Woodlands in the St. Louis region clean the air and water, provide food and shelter for a variety of native wildlife, and hold soil in place. Many of the forested areas in our region have become overgrown with non-native plants, such as Bush Honeysuckle. Left unchecked, these fast growing and aggressive plants have the ability to take over an entire ecosystem. Working with partners and volunteers, Great Rivers Greenway has been taking steps to remove these invasive plants, replacing them with native trees and shrubs.
Prairies provide food and shelter for a diversity of pollinators. Prairie roots store carbon, prevent erosion, and absorb water during heavy rains. The prairies of North America once covered more than 200 million acres including much of the St. Louis region. Sadly, less than 1% of prairie habitat remains today. Once established, these plants require little to no ongoing maintenance and provide immense benefits to native wildlife. With all these benefits in mind, we have been working with partners on several large prairie restoration projects along greenways.

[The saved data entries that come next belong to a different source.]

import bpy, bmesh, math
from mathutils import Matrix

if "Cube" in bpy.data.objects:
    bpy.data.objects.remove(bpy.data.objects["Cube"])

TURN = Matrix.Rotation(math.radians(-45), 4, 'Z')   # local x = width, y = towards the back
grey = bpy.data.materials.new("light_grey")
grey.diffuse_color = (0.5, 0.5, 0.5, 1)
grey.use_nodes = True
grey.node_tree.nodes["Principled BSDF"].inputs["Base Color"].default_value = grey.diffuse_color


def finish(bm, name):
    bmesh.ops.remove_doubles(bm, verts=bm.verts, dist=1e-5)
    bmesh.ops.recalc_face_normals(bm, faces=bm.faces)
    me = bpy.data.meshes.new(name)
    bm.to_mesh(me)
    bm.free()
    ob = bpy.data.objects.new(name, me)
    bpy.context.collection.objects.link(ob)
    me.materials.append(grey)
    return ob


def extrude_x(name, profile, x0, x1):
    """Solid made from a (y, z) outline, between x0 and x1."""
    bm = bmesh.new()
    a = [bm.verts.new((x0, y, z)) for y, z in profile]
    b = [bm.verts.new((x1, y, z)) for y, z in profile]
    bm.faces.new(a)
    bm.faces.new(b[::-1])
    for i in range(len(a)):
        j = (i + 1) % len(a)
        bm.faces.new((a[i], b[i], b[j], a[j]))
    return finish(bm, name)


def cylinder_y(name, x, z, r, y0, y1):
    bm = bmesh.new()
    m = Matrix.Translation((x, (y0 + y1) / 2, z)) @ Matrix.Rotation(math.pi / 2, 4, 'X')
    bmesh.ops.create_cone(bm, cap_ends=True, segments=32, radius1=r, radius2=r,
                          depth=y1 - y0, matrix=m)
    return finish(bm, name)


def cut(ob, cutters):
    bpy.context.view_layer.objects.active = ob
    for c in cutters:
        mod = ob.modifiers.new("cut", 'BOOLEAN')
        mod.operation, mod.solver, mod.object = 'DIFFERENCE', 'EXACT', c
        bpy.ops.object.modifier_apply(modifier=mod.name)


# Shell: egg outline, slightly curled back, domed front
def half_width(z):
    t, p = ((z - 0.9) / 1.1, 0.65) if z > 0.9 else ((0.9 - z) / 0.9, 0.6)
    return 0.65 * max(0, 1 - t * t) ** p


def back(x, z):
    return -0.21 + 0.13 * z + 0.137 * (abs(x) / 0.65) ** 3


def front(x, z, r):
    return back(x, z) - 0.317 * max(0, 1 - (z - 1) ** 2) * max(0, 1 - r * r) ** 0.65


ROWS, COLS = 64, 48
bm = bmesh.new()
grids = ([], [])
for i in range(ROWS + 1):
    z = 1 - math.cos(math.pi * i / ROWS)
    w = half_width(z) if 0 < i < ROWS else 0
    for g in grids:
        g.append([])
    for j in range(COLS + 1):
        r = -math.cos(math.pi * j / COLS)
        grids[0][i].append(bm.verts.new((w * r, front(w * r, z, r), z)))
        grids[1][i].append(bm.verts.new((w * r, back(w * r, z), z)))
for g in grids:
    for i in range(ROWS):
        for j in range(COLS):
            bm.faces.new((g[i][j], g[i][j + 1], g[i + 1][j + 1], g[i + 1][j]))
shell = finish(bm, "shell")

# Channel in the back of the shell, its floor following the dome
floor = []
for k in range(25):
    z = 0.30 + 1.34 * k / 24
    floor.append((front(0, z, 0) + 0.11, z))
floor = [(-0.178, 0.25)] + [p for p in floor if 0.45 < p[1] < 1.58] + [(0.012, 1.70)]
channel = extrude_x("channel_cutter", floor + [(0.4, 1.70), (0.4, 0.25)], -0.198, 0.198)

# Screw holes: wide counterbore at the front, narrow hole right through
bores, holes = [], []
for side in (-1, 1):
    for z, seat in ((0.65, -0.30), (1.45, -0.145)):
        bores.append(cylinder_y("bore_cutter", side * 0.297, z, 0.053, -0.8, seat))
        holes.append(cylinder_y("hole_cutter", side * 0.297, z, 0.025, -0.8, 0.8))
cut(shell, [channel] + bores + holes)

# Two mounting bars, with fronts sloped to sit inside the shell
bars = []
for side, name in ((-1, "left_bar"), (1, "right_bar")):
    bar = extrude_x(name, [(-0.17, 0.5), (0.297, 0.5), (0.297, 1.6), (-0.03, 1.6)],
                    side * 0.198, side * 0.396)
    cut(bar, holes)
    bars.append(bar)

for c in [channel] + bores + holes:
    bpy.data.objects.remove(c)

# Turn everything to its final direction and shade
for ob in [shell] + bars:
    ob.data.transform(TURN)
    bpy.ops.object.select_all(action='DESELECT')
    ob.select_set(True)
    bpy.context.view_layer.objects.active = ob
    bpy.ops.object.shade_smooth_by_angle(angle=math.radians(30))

Great Rivers Greenway works to restore and maintain the long-term health of the waterways that parallel many of our greenways. We partner with several organizations around the region to hold scheduled cleanup days, such as the Confluence Trash Bash and River des Peres Trash Bash, which draw hundreds of volunteers to pool their efforts and remove tons of trash and debris in just a few hours. Beyond trash and tires, the streambanks along many of our region’s waterways have become overgrown with invasive species. We work with partners and volunteers throughout the region to coordinate the removal of these non-native plants, replacing them with native plant varieties with strong root systems. Increasingly, we have utililzed partners and volunteers to plant live willow stakes along waterways. These stakes thrive in wet conditions and grow quickly, providing benefits to the streambanks and wildlife.
Wetlands provide food and habitat for fish and wildlife, improve water quality, store floodwater, and prevent erosion. Native animals visit wetlands like humans visit grocery stores. Decaying plants feed small insects and fish that are food for larger fish, reptiles, amphibians, birds, and mammals. Wetlands can be filled with water some of the time or all of the time. When you use a sponge to soak up a liquid and then slowly squeeze it out, you are mimicking the way a wetland stores floodwaters then releases the water into the ground. By slowly releasing the water, the potential for damage from erosion is reduced. It also creates a deep sponge of water for plant roots to soak up during otherwise dry periods. As water moves around plants in a wetland, sediment in the water settles on the wetland floor. Pollutants dissolved in the water are often absorbed by plant roots and microorganisms in the soil. By the time the water leaves the wetland, many of the pollutants have been filtered out by this process. Great Rivers Greenway works to protect existing wetlands along greenways. Additionally, Great Rivers Greenway works with partners to restore natural processes and wetland communities that have been damaged.
Great Rivers Greenway knows that we are just one organization working towards healthier watersheds and habitats. We cannot do it alone. It takes many organizations working together to truly make a difference. As such, we engage with hundreds of partners throughout the region, including many municipalities, park districts and other organizations that handle the day to day maintenance and operations of our region’s network of greenways. We understand that we are all working together, and to that end, we provide a variety of training opportunities throughout the year, at little or no-cost to participating organizations. These workshops and seminars provide attendees with the chance to gain hands-on experience with a variety of conservation related operations while also meeting with and learning from experts in a variety of areas, including:
- Stormwater management
- Prescribed fire
- Native plantings
- Chainsaw operation